Establish the number of lines below that contain the string "objects". State that number alone.

- **DATA TO EXAMINE**
□ □ □ □ □ □ □

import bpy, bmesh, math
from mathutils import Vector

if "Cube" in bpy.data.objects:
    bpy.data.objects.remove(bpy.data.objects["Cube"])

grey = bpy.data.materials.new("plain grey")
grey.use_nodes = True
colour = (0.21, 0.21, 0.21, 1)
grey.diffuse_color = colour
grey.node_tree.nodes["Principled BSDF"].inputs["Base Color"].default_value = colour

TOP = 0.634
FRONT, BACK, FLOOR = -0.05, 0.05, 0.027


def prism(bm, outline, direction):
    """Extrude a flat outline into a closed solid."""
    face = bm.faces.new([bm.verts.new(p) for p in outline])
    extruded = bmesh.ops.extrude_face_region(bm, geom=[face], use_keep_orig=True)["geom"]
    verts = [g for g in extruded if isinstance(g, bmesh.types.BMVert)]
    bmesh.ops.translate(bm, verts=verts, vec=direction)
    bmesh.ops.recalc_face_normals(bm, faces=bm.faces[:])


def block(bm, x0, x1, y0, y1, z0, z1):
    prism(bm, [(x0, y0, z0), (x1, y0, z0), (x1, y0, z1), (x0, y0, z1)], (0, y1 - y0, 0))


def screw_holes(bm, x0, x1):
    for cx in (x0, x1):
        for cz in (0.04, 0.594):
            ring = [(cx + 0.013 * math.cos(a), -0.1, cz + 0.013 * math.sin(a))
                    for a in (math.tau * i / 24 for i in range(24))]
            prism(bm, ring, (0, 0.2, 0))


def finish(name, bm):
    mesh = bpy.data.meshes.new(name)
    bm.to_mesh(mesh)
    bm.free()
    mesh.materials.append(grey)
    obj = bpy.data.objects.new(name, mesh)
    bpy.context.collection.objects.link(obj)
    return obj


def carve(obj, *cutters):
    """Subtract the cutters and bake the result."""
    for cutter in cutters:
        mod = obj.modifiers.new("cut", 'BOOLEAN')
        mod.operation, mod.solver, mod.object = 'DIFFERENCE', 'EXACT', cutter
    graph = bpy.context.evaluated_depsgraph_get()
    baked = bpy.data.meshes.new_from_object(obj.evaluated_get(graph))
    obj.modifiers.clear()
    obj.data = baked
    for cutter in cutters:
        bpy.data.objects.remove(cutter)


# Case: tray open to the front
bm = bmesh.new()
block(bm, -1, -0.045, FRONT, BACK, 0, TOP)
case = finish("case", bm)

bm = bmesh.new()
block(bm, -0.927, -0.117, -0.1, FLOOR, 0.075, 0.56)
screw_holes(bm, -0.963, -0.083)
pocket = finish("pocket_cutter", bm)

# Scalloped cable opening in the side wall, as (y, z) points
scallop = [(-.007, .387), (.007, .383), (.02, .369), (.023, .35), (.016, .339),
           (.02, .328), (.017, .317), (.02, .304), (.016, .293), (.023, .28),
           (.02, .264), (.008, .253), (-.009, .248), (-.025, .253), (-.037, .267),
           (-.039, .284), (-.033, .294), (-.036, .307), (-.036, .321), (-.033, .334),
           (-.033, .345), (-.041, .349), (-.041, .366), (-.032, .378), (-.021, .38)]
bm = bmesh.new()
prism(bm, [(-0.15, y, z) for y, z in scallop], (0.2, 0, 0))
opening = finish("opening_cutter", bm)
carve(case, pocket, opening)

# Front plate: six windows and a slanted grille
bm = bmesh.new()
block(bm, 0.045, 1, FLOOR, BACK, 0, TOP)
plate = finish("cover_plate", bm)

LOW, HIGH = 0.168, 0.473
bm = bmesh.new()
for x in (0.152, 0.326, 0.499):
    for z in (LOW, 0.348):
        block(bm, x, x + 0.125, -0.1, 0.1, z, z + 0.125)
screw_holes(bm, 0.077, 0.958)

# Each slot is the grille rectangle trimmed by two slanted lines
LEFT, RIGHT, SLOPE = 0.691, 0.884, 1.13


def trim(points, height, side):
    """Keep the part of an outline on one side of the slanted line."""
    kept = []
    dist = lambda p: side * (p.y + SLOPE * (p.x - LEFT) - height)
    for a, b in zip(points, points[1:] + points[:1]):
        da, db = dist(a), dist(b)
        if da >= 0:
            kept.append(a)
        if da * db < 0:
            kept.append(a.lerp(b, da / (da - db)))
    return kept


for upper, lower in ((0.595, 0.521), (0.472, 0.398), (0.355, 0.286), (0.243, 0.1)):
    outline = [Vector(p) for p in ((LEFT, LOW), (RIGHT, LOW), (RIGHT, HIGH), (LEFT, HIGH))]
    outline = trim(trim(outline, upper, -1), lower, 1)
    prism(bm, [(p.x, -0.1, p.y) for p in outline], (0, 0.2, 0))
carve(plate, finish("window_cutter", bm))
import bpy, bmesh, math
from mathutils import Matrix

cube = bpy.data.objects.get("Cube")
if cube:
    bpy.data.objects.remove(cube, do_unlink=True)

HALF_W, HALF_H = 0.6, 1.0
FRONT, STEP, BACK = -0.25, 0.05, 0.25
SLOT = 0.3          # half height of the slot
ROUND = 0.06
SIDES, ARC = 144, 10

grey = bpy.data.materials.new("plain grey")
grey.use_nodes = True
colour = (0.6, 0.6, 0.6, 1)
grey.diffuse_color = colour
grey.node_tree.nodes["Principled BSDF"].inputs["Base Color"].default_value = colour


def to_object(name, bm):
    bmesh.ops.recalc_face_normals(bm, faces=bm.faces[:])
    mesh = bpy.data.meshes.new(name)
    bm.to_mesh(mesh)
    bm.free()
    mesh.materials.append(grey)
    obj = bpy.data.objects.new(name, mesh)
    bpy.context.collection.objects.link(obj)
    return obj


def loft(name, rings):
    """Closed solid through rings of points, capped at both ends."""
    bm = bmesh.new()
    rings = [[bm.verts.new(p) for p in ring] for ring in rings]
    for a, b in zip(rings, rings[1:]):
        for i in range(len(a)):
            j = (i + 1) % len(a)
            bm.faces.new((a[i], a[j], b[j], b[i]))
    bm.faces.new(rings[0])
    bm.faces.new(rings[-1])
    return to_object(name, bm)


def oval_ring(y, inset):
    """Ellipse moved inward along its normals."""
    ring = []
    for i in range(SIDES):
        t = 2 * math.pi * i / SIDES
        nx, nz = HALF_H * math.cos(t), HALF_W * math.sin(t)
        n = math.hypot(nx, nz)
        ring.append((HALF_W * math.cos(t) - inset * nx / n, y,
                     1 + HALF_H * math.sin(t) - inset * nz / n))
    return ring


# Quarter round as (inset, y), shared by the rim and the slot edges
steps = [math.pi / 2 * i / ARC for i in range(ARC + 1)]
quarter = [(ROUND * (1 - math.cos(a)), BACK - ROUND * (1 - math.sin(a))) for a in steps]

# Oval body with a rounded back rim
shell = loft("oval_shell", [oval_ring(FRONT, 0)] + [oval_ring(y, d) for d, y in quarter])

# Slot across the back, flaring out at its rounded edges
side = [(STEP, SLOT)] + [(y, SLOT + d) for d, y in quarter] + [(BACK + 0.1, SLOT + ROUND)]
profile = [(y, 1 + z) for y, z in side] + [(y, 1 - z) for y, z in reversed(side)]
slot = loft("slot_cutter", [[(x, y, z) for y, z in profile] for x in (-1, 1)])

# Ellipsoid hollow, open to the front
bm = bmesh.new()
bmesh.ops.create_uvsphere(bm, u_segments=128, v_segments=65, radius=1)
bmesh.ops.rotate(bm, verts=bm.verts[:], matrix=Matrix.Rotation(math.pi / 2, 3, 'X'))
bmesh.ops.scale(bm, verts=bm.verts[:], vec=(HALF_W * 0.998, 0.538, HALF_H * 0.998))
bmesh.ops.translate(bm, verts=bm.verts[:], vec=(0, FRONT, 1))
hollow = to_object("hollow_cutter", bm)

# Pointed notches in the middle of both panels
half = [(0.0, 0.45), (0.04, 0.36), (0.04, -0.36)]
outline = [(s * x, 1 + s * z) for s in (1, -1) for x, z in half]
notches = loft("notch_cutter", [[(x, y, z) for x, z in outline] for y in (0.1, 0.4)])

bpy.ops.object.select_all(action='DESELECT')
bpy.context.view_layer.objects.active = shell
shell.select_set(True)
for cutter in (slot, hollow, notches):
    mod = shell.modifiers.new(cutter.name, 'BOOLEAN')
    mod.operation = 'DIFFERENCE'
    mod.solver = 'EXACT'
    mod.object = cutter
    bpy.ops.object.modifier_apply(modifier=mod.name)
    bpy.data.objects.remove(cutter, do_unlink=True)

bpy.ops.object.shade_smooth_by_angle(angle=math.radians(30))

□ □ □ □ □ □ □

- **TASK SOLUTION**
11